Alas, I was not able to join the rest of the group for the week in Blantyre.  With a heavy heart, I left the team behind. The sun rose whilst driving out to Kamuzu International Airport. I know that I will return and be welcomed back with the same sun and similar warm winds.     

Katherine Edyvane Research Award

Every year during our time in Malawi, we have the privilege of hearing from medical professionals who present completed research for the Katherine Edyvane Award.

The Katherine Edyvane Research Award is given to a doctor, clinical officer or medical student for the best original research presentation during the Pangea seminar. We are continually amazed at the quality of the research and this past year we had four outstanding project prize-winners. 

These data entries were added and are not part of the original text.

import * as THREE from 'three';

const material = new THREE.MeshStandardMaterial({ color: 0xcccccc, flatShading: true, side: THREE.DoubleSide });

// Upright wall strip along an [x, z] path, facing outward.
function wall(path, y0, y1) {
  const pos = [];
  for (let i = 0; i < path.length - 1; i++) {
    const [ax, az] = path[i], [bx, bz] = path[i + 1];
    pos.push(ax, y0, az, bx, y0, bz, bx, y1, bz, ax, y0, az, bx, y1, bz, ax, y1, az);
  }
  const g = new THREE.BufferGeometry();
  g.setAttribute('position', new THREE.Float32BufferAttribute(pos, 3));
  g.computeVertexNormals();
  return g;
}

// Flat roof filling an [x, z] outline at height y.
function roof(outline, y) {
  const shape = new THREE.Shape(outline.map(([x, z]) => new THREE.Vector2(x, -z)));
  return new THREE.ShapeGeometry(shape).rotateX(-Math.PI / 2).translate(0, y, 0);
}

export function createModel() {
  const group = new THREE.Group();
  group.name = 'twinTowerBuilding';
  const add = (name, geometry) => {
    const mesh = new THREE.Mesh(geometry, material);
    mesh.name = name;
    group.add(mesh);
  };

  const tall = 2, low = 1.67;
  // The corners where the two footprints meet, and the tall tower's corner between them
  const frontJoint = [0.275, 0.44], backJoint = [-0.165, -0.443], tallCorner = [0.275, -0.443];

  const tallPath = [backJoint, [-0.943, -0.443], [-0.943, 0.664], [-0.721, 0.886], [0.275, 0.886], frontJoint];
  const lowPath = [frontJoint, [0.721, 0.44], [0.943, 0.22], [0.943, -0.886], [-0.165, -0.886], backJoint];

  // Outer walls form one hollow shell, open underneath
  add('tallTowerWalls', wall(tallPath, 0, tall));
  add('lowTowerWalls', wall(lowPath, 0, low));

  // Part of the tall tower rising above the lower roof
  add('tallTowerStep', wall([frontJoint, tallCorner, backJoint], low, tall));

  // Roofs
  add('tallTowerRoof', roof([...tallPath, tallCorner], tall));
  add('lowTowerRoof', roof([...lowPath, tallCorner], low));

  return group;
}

In Kamuzu Central Hospital, Lilongwe, Bvumi Tembo presented an audit of paediatric surgery for congenital anomalies that will form the basis of service delivery planning for years to come.

In Queen Elizabeth Hospital, Blantyre, Akim Bwanali presented his work developing the Malawi National Cholera Action Plan; Karim Arif Karim presented his original work on COVID vaccine hesitancy in Malawian medical students and Memory Ngwira presented her PhD results of her trial of aspirin in pregnancy for pre-eclampsia.

Matron Memory Ngwira

Professor Annemarie Hennessy shares about our trip this year:

“This visit was especially exciting for me as I was able to see the initial results of a randomised clinical trial that we conducted in Blantyre. The PhD student running this trial, Matron Memory Ngwira, first met the team in 2019 at a Pangea teaching session, and connected with myself and Western Sydney University, who have supported this study. Memory presented her results at the Research session on the last day in Blantyre, and hopefully, she will soon be running new clinical trials in Malawi.”